> _Data_
>>

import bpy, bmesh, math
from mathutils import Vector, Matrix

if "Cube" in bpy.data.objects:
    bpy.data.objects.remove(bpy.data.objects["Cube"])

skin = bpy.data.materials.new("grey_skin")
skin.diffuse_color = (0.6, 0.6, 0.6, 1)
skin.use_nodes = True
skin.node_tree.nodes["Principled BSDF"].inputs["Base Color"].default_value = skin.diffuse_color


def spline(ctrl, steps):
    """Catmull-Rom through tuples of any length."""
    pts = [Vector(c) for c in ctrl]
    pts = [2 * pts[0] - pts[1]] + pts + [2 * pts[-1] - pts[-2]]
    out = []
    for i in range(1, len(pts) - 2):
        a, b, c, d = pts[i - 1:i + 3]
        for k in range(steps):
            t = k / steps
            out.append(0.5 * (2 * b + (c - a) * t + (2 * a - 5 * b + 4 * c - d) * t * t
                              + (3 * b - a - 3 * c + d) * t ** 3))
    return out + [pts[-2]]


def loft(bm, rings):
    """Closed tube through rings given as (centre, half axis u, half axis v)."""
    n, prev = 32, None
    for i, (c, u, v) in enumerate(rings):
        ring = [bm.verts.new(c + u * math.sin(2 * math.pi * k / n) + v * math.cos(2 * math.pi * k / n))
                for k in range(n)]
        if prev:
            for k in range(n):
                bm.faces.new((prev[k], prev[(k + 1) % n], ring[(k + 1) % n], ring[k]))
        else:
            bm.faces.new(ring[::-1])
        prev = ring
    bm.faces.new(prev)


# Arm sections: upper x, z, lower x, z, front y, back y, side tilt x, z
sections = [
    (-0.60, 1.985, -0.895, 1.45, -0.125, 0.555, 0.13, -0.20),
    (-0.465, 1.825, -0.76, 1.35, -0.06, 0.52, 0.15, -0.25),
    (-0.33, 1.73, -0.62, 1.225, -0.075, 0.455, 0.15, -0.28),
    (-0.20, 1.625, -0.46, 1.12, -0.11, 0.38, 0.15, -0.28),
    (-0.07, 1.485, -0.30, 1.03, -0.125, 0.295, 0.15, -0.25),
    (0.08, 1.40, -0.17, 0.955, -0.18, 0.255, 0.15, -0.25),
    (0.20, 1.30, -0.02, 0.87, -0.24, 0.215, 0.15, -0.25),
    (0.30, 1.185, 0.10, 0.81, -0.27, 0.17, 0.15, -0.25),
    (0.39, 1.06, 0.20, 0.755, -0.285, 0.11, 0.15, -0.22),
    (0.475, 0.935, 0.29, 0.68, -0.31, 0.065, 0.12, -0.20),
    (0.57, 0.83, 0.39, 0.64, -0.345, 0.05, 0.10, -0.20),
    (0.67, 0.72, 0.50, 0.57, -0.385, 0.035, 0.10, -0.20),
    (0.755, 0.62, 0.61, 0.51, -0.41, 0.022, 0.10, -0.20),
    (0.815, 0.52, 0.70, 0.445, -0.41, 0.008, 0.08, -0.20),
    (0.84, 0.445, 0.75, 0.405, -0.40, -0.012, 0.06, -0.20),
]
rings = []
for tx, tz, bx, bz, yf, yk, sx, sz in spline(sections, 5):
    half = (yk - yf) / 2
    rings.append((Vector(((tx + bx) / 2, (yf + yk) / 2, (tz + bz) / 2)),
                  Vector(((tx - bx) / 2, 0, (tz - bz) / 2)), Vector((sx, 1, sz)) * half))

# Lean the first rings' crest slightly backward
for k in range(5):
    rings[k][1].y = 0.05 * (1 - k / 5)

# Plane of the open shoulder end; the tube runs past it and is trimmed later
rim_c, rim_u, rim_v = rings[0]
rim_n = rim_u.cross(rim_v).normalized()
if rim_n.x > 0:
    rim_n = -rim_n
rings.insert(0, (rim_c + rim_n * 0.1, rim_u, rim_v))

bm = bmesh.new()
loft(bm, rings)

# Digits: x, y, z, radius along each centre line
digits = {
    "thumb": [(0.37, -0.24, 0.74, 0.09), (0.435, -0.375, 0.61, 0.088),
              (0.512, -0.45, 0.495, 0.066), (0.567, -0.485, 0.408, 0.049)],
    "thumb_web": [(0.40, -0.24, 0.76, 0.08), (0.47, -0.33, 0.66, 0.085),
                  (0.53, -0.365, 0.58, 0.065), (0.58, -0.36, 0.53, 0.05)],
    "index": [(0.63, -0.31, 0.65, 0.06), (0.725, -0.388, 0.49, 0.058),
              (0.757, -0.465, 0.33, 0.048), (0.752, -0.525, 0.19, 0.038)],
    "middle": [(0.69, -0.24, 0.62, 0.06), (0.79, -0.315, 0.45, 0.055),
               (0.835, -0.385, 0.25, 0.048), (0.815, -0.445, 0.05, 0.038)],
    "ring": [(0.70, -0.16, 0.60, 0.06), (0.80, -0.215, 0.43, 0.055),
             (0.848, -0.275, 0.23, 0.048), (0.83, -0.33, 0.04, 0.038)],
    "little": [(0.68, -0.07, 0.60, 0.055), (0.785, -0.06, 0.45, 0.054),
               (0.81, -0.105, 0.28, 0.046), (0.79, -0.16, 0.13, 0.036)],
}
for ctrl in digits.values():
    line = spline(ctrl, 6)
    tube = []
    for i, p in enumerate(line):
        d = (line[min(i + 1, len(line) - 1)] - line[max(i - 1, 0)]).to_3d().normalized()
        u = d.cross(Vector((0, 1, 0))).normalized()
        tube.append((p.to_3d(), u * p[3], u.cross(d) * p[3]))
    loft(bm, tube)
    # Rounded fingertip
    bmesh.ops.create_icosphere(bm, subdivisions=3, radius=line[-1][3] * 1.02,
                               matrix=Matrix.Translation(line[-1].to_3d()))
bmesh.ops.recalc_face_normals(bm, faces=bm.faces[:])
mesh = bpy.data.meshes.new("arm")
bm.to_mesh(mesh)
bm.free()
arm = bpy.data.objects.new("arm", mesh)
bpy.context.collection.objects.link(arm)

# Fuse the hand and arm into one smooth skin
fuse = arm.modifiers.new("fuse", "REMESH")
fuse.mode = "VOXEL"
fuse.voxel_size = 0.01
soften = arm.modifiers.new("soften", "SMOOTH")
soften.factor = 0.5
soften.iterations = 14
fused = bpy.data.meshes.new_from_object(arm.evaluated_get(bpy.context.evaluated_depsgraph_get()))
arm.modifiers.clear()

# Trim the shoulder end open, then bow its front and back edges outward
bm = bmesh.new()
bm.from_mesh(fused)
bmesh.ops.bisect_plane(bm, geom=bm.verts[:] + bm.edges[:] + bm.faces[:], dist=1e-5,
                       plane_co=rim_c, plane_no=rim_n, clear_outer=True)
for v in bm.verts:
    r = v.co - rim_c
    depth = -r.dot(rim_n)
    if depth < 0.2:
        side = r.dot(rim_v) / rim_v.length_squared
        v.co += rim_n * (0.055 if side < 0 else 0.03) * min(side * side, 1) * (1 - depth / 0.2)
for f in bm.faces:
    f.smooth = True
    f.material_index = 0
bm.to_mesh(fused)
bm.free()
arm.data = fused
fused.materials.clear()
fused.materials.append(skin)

<<
>>

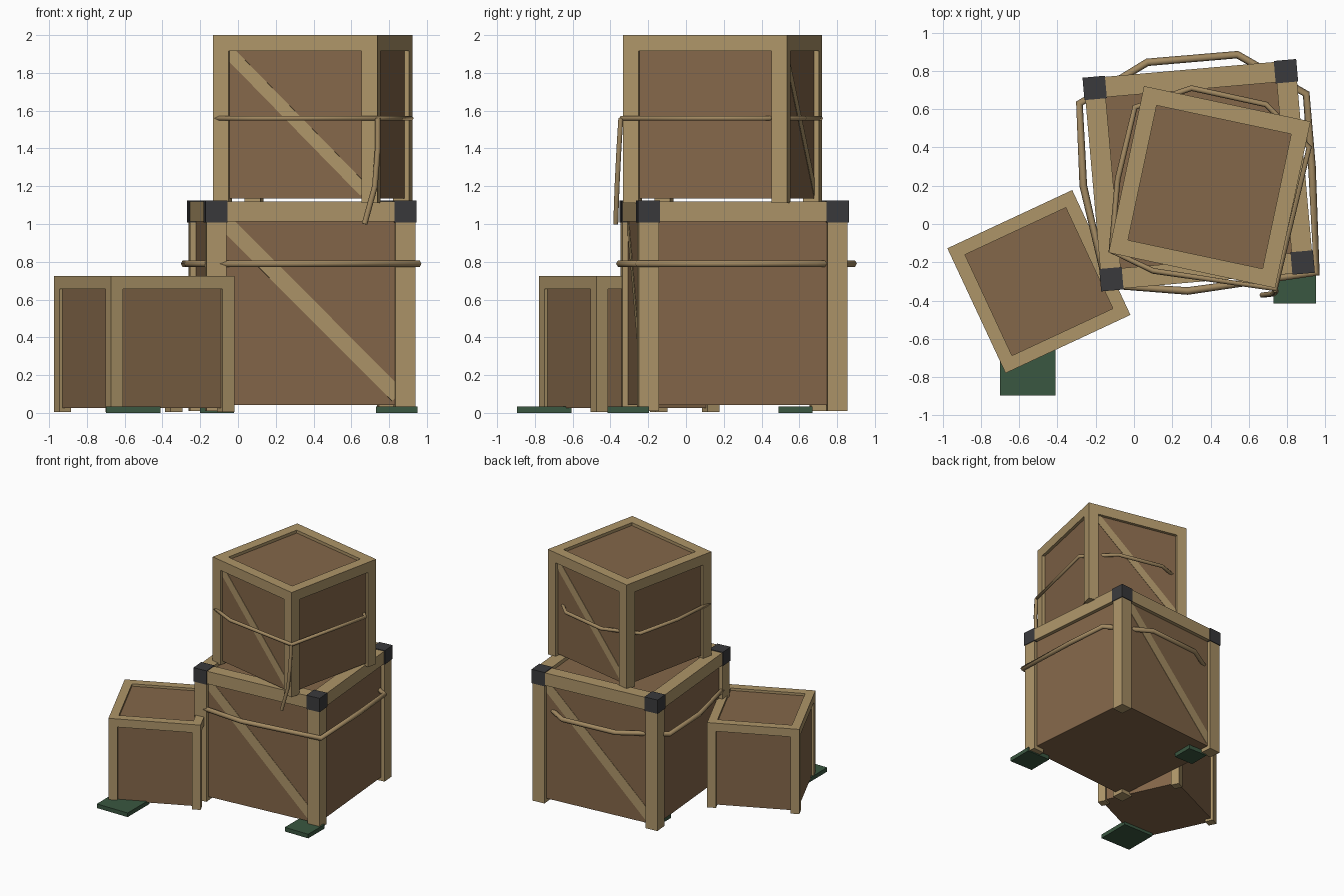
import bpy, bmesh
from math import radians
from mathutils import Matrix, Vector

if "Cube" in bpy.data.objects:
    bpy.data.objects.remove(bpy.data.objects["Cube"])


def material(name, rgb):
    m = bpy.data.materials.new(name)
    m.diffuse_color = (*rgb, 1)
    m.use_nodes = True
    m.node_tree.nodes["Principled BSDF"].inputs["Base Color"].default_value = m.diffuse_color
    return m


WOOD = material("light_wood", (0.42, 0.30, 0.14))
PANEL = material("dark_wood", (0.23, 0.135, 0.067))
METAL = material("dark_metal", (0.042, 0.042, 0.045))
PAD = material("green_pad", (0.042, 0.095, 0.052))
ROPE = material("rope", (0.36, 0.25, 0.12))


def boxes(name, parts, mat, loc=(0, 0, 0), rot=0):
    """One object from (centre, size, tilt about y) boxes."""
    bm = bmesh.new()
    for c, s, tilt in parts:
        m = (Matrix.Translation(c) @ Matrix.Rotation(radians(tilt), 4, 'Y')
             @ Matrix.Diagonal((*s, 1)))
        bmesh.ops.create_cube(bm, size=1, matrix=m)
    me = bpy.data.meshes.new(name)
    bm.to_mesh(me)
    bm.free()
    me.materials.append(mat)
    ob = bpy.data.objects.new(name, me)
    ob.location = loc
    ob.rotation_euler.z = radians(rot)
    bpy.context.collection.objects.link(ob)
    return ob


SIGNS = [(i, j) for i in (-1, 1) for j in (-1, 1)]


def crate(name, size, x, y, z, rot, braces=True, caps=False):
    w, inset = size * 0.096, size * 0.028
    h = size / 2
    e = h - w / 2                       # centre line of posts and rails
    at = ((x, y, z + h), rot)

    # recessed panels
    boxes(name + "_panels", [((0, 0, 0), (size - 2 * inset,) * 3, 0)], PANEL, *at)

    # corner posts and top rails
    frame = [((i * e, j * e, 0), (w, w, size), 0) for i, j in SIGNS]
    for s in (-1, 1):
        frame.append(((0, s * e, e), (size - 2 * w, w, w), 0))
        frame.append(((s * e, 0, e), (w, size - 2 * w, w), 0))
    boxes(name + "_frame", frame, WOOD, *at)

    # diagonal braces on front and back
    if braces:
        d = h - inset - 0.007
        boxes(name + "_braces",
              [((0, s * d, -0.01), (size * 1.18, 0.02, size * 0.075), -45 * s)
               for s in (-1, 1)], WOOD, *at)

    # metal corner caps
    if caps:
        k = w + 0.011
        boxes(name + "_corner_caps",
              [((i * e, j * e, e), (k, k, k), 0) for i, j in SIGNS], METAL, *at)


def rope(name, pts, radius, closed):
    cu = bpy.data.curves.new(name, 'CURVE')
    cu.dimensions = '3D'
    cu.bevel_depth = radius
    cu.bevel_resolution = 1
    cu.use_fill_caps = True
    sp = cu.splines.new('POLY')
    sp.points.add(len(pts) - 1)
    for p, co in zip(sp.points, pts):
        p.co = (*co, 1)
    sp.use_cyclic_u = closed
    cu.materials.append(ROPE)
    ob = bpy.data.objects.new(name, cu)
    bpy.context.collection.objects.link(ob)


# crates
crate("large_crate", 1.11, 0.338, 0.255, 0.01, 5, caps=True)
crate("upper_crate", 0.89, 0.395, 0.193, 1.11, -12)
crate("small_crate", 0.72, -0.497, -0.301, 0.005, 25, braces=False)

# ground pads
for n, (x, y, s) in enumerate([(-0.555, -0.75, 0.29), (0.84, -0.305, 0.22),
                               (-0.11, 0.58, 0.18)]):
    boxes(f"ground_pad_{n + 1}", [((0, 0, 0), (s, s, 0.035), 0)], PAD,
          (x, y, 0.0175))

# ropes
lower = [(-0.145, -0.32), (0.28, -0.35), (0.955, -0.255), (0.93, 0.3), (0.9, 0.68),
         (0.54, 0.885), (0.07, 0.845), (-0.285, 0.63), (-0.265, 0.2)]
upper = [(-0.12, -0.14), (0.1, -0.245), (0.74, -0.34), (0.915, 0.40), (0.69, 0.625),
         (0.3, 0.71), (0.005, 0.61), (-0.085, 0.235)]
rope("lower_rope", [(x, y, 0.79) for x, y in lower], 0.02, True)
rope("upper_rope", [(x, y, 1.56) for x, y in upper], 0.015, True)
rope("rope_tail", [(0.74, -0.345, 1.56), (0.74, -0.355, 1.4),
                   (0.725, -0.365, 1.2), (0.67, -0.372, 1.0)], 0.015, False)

<<

> _Activity_
Would you print exactly and only the lines of the material above that run from the line with "import bpy, bmesh, math" through the line with "for i, (c, u, v)", both included?

> _The completed task_
import bpy, bmesh, math
from mathutils import Vector, Matrix

if "Cube" in bpy.data.objects:
    bpy.data.objects.remove(bpy.data.objects["Cube"])

skin = bpy.data.materials.new("grey_skin")
skin.diffuse_color = (0.6, 0.6, 0.6, 1)
skin.use_nodes = True
skin.node_tree.nodes["Principled BSDF"].inputs["Base Color"].default_value = skin.diffuse_color


def spline(ctrl, steps):
    """Catmull-Rom through tuples of any length."""
    pts = [Vector(c) for c in ctrl]
    pts = [2 * pts[0] - pts[1]] + pts + [2 * pts[-1] - pts[-2]]
    out = []
    for i in range(1, len(pts) - 2):
        a, b, c, d = pts[i - 1:i + 3]
        for k in range(steps):
            t = k / steps
            out.append(0.5 * (2 * b + (c - a) * t + (2 * a - 5 * b + 4 * c - d) * t * t
                              + (3 * b - a - 3 * c + d) * t ** 3))
    return out + [pts[-2]]


def loft(bm, rings):
    """Closed tube through rings given as (centre, half axis u, half axis v)."""
    n, prev = 32, None
    for i, (c, u, v) in enumerate(rings):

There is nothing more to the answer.